After performing well in his second start for the independent Sugar Land Skeeters minor league squad, former Houston Astro and current 50-year old Roger Clemens could be on the verge of a return to the Major Leagues, and the owner of the team most likely to sign him isn’t ruling it out.
The Associated Press reports that Astros owner Jim Crane has indicated a willingness to sign Clemens and put him to work right away. Crane has said he wouldn’t use Clemens against a contender, so the last chance for the Rocket to pitch for Houston is during this week’s homestand against the Chicago Cubs or Philadelphia Phillies.
“We’re just going to sit tight,” Crane told the AP. “We’ll wait and see if he calls us, but we might call him, who knows?”
ESPN reported that Clemens has done fairly well in his two starts with the Skeeters of the independent Atlantic League. Clemens pitched 3 1/3 scoreless innings in his first start, and he pitched a shutout through 4 2/3 innings in his second start with his son, Koby Clemens, acting as catcher for the Skeeters. Roger Clemens’s fastball, once clocked in the high 90s, came in at only 88 miles per hour. He struck out one batter and showed some fielding ability as well, picking up a slow grounder and throwing a runner out first.
Roger Clemens will appear on a Hall of Fame ballot this year, starting the clock for Hall of Fame eligibility. If he makes an appearance in the Major Leagues, Hall of Fame voters will get five more years to forget about Clemens’ possible connections with performance-enhancing drugs.
For his part though, Roger Clemens said he’s not so sure he could be MLB ready this season. Still, Houston had a scout at both of his games with the Skeeters.
“At this point I don’t see that happening, because I just know my recovery time right now,” Roger Clemens told ESPN. “And I think I’ve pushed my body and shoulder to where it needs to be.”

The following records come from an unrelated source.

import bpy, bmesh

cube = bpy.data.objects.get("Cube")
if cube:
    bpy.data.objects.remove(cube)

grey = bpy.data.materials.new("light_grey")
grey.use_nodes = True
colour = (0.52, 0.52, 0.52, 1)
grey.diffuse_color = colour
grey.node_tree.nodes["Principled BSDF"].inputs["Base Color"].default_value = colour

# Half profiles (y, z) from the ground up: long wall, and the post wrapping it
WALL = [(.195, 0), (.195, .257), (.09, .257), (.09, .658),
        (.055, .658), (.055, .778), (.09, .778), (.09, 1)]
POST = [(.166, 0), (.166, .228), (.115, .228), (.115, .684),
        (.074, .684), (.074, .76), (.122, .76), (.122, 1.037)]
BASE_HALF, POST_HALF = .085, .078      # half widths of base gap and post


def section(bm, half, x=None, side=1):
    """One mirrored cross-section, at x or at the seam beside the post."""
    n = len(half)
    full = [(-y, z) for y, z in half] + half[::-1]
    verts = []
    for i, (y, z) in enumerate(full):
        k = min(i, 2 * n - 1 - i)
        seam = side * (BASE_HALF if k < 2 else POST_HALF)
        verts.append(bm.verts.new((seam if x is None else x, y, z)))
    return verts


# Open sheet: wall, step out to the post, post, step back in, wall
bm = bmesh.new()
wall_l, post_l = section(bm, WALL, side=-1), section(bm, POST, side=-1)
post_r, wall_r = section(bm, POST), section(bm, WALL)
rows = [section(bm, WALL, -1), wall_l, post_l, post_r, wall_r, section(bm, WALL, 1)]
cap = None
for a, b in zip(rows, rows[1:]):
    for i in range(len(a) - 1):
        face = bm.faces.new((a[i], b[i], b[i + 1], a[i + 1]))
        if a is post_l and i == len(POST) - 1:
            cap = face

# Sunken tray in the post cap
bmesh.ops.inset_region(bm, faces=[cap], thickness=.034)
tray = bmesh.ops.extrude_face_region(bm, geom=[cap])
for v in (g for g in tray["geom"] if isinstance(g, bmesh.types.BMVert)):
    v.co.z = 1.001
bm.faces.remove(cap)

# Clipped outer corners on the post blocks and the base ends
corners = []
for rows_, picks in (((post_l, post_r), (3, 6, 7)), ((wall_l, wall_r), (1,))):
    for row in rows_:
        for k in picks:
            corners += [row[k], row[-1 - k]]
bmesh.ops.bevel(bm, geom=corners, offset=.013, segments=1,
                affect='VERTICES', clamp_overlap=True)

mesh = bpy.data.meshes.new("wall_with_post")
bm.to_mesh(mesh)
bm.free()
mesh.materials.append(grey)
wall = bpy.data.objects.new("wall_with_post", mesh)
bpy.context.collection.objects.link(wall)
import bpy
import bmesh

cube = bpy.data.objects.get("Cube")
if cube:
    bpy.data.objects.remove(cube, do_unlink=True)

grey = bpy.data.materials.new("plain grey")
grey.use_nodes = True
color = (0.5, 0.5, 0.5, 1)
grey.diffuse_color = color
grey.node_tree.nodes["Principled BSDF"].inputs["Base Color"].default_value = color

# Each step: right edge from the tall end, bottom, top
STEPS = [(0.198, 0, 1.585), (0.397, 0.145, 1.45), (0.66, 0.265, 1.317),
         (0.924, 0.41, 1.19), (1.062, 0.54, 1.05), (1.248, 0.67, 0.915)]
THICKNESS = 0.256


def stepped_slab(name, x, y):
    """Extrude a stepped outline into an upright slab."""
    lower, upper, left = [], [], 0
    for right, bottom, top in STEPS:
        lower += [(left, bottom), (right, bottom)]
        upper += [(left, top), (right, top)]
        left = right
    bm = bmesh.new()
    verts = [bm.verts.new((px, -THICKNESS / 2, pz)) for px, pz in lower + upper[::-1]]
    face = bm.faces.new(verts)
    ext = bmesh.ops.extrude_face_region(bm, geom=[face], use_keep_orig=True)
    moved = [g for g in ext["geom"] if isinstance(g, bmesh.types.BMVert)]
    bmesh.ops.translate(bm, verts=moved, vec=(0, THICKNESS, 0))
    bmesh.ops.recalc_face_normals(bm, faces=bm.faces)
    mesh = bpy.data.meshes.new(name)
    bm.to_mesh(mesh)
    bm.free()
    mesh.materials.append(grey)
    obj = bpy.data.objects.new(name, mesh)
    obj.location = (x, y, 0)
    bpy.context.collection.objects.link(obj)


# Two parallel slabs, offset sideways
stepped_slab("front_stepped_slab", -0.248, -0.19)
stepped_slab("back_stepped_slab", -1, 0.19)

But he did leave the door open to one day return to the Majors.
“I would have to get ready,” Clemens said. “It would be fun. There’s no reason why I couldn’t do it next year.”